Who Should We Let In?
Following his recent film on the Victorian benefits system, this eye-opening documentary once again saw Ian Hislop attempting to take some of the heat out of an incendiary hot button topic by setting Britain’s immigration debate in a useful historical context.
The question of who we let in and who we keep out is one that’s ‘haunted’ us for generations, argued Hislop. But for the Victorians, an open door policy of welcoming all asylum seekers – even known terrorists, like the French republican bomber Simon Bernard – was at the heart of Britain’s self-identity. ‘This country is the asylum of nations,’ thundered The Times in 1853, vowing to defend the principle ‘to the last of its treasure and the last drop of its blood’.
But by the turn of the 20th century, an influx of Jewish refugees from Eastern Europe had attracted the ire of the ‘British Brothers League’ – essentially a Victorian version of Britain First, but with better spelling – while the press stirred the pot with #fakenews about the non-existent massacre of British subjects by the Chinese in a bid to stoke fear of ‘the Yellow Peril’. Sounding familiar?
Hislop visibly struggled to hide his disgust as modern tabloid contrarian Katie Hopkins brazenly defended her description of refugees as ‘cockroaches’ and ‘vermin’ who should be turned back using gunships. Insisting she was merely a reaction against the Metropolitan Liberal Elite™, Hopkins told Hislop: ‘It’s because of people like you that there are people like me. You are Dr Frankenstein and I am your monster.’ Blimey – I think it’s fair to say she won’t be renewing her Private Eye subscription.
Hislop’s great skill is the way he tackles such weighty issues with a lightness of touch – happy to camp it up with silly wigs and hats, while the jaunty animated graphics and music had more than a hint of Monty Python about them.
Despite that, there was no doubting the seriousness of Hislop’s purpose, elucidated in a closing appeal in which he advocated not an open door policy, but at least an open mind one.
Peter Kay’s Comedy Shuffle,
Remember when people used to complain about ‘bl***y repeats’ all the time? We must have had less to worry about back then. Anyway, now the repeats are chopped up and called a ‘Comedy Shuffle’. But at a time when we’ve been battered by bad news, I have no complaints at all about dipping into a selection box of Peter Kay’s best bits, even if the only new thing he’s actually contributed is a title sequence. And, to be honest, even that made me laugh.
The Celebrity Crystal Maze
This revival of the action-packed 80s game show kicked off with a charity special largely made up of reality TV stars that, according to new host Richard Ayoade, ‘society has accorded celebrity status’. With the exception of jungle queen Vicky Pattison, they were a pretty hopeless bunch, which made it hard to tell whether Ayoade’s air of quiet despair – such as when wearily explaining to them what ‘adjacent’ means – was real or an act. Either way, he’s an inspired choice.

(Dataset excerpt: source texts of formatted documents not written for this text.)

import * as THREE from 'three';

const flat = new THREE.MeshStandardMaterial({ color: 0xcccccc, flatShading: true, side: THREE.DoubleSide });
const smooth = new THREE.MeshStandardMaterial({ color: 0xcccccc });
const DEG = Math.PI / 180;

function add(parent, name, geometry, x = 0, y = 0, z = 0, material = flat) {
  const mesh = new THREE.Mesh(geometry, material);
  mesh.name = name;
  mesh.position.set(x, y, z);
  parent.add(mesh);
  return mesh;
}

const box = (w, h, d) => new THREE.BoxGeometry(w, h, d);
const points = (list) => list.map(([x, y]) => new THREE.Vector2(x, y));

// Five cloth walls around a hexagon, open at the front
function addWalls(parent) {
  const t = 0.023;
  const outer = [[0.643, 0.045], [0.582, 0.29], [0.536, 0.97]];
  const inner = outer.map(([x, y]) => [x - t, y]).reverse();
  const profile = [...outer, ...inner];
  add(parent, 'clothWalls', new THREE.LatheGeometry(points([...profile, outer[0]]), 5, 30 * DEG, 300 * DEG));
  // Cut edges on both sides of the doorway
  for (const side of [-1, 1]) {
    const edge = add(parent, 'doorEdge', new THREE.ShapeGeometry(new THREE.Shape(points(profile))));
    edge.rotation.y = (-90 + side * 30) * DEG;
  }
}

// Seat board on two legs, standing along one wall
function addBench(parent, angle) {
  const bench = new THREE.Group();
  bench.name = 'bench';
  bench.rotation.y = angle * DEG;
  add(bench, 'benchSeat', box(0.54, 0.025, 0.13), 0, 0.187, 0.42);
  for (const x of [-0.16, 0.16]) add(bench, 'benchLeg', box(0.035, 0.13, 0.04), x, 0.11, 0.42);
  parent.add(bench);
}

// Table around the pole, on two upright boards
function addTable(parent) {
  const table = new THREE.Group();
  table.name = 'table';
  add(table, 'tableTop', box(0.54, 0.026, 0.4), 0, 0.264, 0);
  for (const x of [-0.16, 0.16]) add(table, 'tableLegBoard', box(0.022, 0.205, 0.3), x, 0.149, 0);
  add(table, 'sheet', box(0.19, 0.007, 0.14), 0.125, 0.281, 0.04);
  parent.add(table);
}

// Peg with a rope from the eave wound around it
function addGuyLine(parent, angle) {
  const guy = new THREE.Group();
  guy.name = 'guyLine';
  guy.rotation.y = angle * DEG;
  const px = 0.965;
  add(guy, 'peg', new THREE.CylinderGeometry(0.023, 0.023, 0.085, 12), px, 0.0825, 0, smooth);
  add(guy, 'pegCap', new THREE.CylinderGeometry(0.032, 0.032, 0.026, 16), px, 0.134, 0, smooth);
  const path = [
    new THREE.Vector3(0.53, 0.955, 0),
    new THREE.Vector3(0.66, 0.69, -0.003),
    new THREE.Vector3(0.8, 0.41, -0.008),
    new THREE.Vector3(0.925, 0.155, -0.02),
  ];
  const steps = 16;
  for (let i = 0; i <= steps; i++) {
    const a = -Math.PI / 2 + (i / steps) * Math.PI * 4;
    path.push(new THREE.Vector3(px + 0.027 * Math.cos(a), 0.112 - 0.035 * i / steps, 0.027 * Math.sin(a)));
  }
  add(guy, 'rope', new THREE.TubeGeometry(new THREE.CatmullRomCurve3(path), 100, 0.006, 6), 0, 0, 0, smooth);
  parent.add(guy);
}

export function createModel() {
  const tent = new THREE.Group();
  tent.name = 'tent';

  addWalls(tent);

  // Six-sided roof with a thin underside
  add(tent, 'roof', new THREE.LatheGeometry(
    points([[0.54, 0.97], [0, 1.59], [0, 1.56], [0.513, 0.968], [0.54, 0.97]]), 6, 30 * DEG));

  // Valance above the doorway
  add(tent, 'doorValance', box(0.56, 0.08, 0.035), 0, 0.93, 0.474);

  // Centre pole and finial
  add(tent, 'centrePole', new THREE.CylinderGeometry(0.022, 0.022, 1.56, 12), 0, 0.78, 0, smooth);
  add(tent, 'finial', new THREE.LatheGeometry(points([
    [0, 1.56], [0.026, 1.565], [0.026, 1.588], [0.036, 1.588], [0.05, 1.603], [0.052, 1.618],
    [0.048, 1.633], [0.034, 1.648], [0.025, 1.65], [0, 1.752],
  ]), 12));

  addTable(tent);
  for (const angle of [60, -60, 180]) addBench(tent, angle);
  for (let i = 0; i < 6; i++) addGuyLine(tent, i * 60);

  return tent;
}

Published in Waitrose Weekend, June 29, 2017
(c) Waitrose Weekend